Holding a delayed poll

When British Columbia’s Social Credit government fired all the members of two local school boards last May for failing to submit budgets that met its restraint guidelines, many voters and trustees claimed that Education Minister Jack Heinrich, who replaced the boards in Vancouver and the Vancouver Island community of Cowichan with two appointed trustees, had exceeded his powers. Now, after eight months of controversy Hein-

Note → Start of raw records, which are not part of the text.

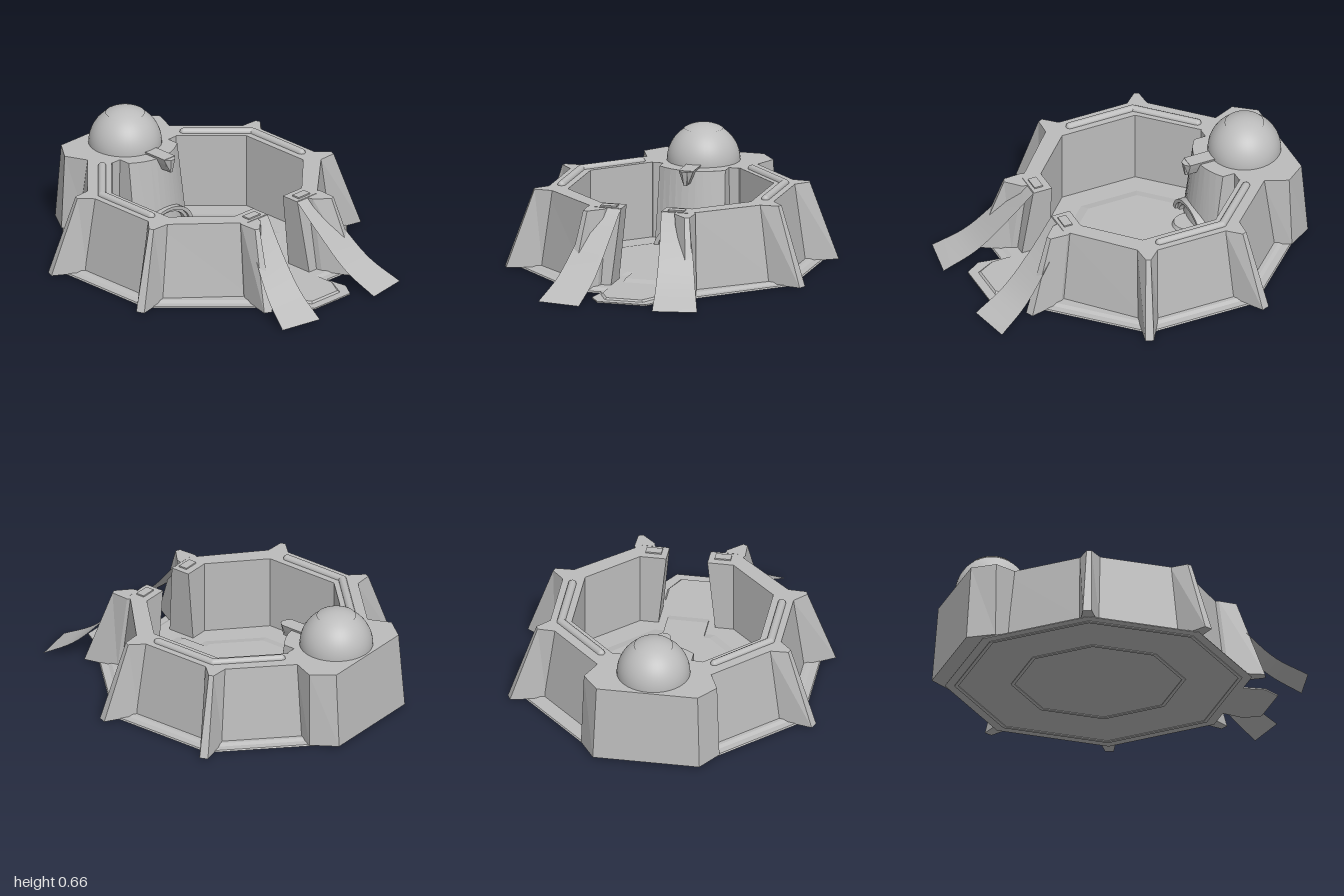
import * as THREE from 'three';

const grey = new THREE.MeshStandardMaterial({ color: 0xbcbcbc });
grey.name = 'light grey';
const greyTwoSided = grey.clone();
greyTwoSided.side = THREE.DoubleSide;

const CZ = -0.125, H = 0.45; // octagon centre and roof height

function add(group, name, geometry, material = grey) {
  const mesh = new THREE.Mesh(geometry, material);
  mesh.name = name;
  group.add(mesh);
  return mesh;
}

// Faceted solid between two convex [x, z] outlines
function loft(bottom, top, y0, y1) {
  const n = bottom.length;
  let area = 0;
  for (let i = 0; i < n; i++) {
    const a = bottom[i], b = bottom[(i + 1) % n];
    area += a[0] * b[1] - b[0] * a[1];
  }
  if (area < 0) { bottom = [...bottom].reverse(); top = [...top].reverse(); }
  const lo = bottom.map(([x, z]) => [x, y0, z]);
  const hi = top.map(([x, z]) => [x, y1, z]);
  const out = [];
  for (let i = 0; i < n; i++) {
    const j = (i + 1) % n;
    out.push(lo[i], hi[i], hi[j], lo[i], hi[j], lo[j]);
    if (i > 0 && i < n - 1) out.push(hi[0], hi[j], hi[i], lo[0], lo[i], lo[j]);
  }
  const g = new THREE.BufferGeometry();
  g.setAttribute('position', new THREE.Float32BufferAttribute(out.flat(), 3));
  g.computeVertexNormals();
  return g;
}

// Octagon corners, starting on the left side towards the front
function octagon(apothem, cz = CZ) {
  const r = apothem / Math.cos(Math.PI / 8);
  return Array.from({ length: 8 }, (_, i) => {
    const a = Math.PI / 8 + i * Math.PI / 4;
    return [r * Math.cos(a), cz + r * Math.sin(a)];
  });
}

const mirror = pts => pts.map(([x, z]) => [-x, z]);
const symmetric = pts => [...pts, ...mirror(pts).reverse()];

export function createModel() {
  const root = new THREE.Group();
  root.name = 'walledOutpost';

  // Stepped base and entrance porch
  const base = new THREE.Group();
  base.name = 'base';
  root.add(base);
  add(base, 'basePlate', loft(octagon(0.79), octagon(0.785), 0.004, 0.012));
  add(base, 'baseStep', loft(octagon(0.745), octagon(0.725), 0.012, 0.022));
  add(base, 'innerFloor', loft(octagon(0.41, -0.11), octagon(0.36, -0.11), 0.022, 0.032));
  const porch = symmetric([[0.165, 0.6], [0.195, 0.79], [0.14, 0.88]]);
  add(base, 'porch', loft(porch, porch, 0.004, 0.012));
  add(base, 'porchStep', loft(
    symmetric([[0.165, 0.58], [0.165, 0.72], [0.11, 0.83]]),
    symmetric([[0.155, 0.58], [0.155, 0.72], [0.1, 0.82]]), 0.012, 0.022));
  add(base, 'entrancePath', loft(
    symmetric([[0.115, 0.2], [0.115, 0.45]]),
    symmetric([[0.115, 0.2], [0.115, 0.4]]), 0.022, 0.032));

  // Low ridges under the base
  for (const r of [0.74, 0.45]) {
    const ridge = new THREE.Shape(octagon(r).map(p => new THREE.Vector2(p[0], p[1])));
    ridge.holes.push(new THREE.Path(octagon(r - 0.02).map(p => new THREE.Vector2(p[0], p[1]))));
    const g = new THREE.ExtrudeGeometry(ridge, { depth: 0.006, bevelEnabled: false });
    g.rotateX(Math.PI / 2).scale(1, 1, 1);
    add(base, 'undersideRidge', g).position.y = 0.006;
  }

  // Everything that exists once per side
  for (const s of [1, -1]) {
    const side = new THREE.Group();
    side.name = s > 0 ? 'leftSide' : 'rightSide';
    root.add(side);
    const flip = pts => pts.map(([x, z]) => [s * x, z]);

    // Wall panels: upright inside, sloping outside
    const inner = [[0.263, 0.375], [0.53, 0.12], [0.53, -0.327], [0.253, -0.605]];
    const outerTop = [[0.269, 0.49], [0.65, 0.144], [0.65, -0.394], [0.269, -0.775]];
    const outerLow = [[0.285, 0.54], [0.705, 0.167], [0.705, -0.417], [0.29, -0.83]];
    for (let i = 0; i < 3; i++) {
      add(side, 'wallPanel', loft(
        flip([inner[i], inner[i + 1], outerLow[i + 1], outerLow[i]]),
        flip([inner[i], inner[i + 1], outerTop[i + 1], outerTop[i]]), 0.012, H));
    }
    add(side, 'gatePost', loft(
      flip([[0.16, 0.375], inner[0], outerLow[0], [0.16, 0.54]]),
      flip([[0.116, 0.375], inner[0], outerTop[0], [0.116, 0.49]]), 0.012, H));
    add(side, 'gatePad', new THREE.BoxGeometry(0.09, 0.008, 0.05))
      .position.set(s * 0.195, H + 0.004, 0.44);

    // Tapered buttresses on the corners
    for (const deg of [67.5, 22.5, -22.5]) {
      const a = deg * Math.PI / 180, c = Math.cos(a), n = Math.sin(a);
      const at = (r, w) => [s * (r * c - w * n), CZ + r * n + w * c];
      const outline = (rootR, tipR, tipW) => [
        at(rootR - 0.09, 0.05), at(rootR - 0.025, 0.058), at(tipR, tipW),
        at(tipR, -tipW), at(rootR - 0.025, -0.058), at(rootR - 0.09, -0.05)];
      add(side, 'buttress', loft(outline(0.755, 0.93, 0.024), outline(0.7, 0.77, 0.014), 0.008, H));
    }

    // Bent rail lying on the roof
    const railPoints = [[0.32, -0.61], [0.59, -0.34], [0.59, 0.045]];
    for (let i = 0; i < 2; i++) {
      const [a, b] = [railPoints[i], railPoints[i + 1]].map(p => new THREE.Vector3(s * p[0], H, p[1]));
      const rail = add(side, 'roofRail', new THREE.CapsuleGeometry(0.023, a.distanceTo(b), 4, 12));
      rail.position.copy(a).lerp(b, 0.5);
      rail.quaternion.setFromUnitVectors(new THREE.Vector3(0, 1, 0), b.clone().sub(a).normalize());
    }

    // Curved awning strip, widening and splaying towards the ground
    const curve = new THREE.CatmullRomCurve3([
      new THREE.Vector3(0, 0.452, 0.485), new THREE.Vector3(0, 0.285, 0.62),
      new THREE.Vector3(0, 0.11, 0.79), new THREE.Vector3(0, 0.005, 0.97)]);
    const awning = new THREE.PlaneGeometry(1, 1, 2, 16);
    const p = awning.attributes.position;
    for (let i = 0; i < p.count; i++) {
      const t = 0.5 - p.getY(i), u = p.getX(i) + 0.5, v = s > 0 ? u : 1 - u;
      const q = curve.getPoint(t);
      const x = THREE.MathUtils.lerp(0.116 + 0.096 * t, 0.27 + 0.19 * t, v);
      p.setXYZ(i, s * x, q.y, q.z + (0.025 - 0.045 * v) * t);
    }
    awning.computeVertexNormals();
    add(side, 'awning', awning, greyTwoSided);
  }

  // Rear tower block with a bowed front
  const tower = new THREE.Group();
  tower.name = 'tower';
  root.add(tower);
  add(tower, 'towerBlock', loft(
    symmetric([[0.3, -1.0], [0.39, -0.86], [0.315, -0.71], [0.25, -0.6]]),
    symmetric([[0.285, -0.968], [0.375, -0.85], [0.315, -0.71], [0.25, -0.6]]), 0.012, H));
  const bow = (halfW, sideZ, frontZ) => {
    const pts = [[halfW, -0.65]];
    for (let i = 0; i <= 10; i++) {
      const k = 1 - i / 5;
      pts.push([halfW * k, frontZ + (sideZ - frontZ) * k * k]);
    }
    return [...pts, [-halfW, -0.65]];
  };
  add(tower, 'towerFront', loft(bow(0.2, -0.47, -0.41), bow(0.19, -0.53, -0.46), 0.012, H));

  // Low arched doorway
  const ring = (rOut, rIn, depth) => {
    const shape = new THREE.Shape();
    shape.absarc(0, 0, rOut, 0, Math.PI, false);
    if (rIn) shape.absarc(0, 0, rIn, Math.PI, 0, true);
    return new THREE.ExtrudeGeometry(shape, { depth, bevelEnabled: false, curveSegments: 20 })
      .scale(1, 0.72, 1);
  };
  add(tower, 'doorFrame', ring(0.185, 0.16, 0.1)).position.set(0, 0.022, -0.5);
  add(tower, 'doorInnerFrame', ring(0.16, 0.14, 0.085)).position.set(0, 0.022, -0.5);
  add(tower, 'doorStep', new THREE.CylinderGeometry(0.075, 0.085, 0.02, 24))
    .position.set(0, 0.042, -0.4);

  // Dome with a raised cap
  add(tower, 'dome', new THREE.SphereGeometry(0.205, 40, 16, 0, Math.PI * 2, 0, Math.PI / 2))
    .position.set(0, H, -0.75);
  add(tower, 'domeCap', new THREE.SphereGeometry(0.21, 32, 6, 0, Math.PI * 2, 0, 0.55), greyTwoSided)
    .position.set(0, H, -0.75);

  // Pointed spout over the doorway
  const vee = new THREE.Shape([[-0.042, 0.015], [-0.03, -0.02], [-0.01, -0.068], [0.01, -0.068],
    [0.03, -0.02], [0.042, 0.015]].map(([x, y]) => new THREE.Vector2(x, y)));
  add(tower, 'spout', new THREE.ExtrudeGeometry(vee, { depth: 0.16, bevelEnabled: false }))
    .position.set(0, H, -0.56);
  add(tower, 'spoutNose', loft(
    [[-0.01, -0.4], [0.01, -0.4], [0.008, -0.385], [-0.008, -0.385]],
    [[-0.042, -0.4], [0.042, -0.4], [0.015, -0.372], [-0.015, -0.372]], H - 0.068, H + 0.012));

  return root;
}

rich has relented and announced new school board elections for Jan. 30. While most school officials welcomed the news, Vancouver Mayor Michael Harcourt complained that Heinrich’s decision to hold the elections on a Thursday, rather than the customary Saturday, would result in a low turnout, particularly in working-class areas that previously elected left-of-centre trustees. But last week the provincial cabinet announced that the elections would go ahead as planned. The first task of the new trustees will be to prepare new budgets, and many education officials are predicting yet another round of disputes.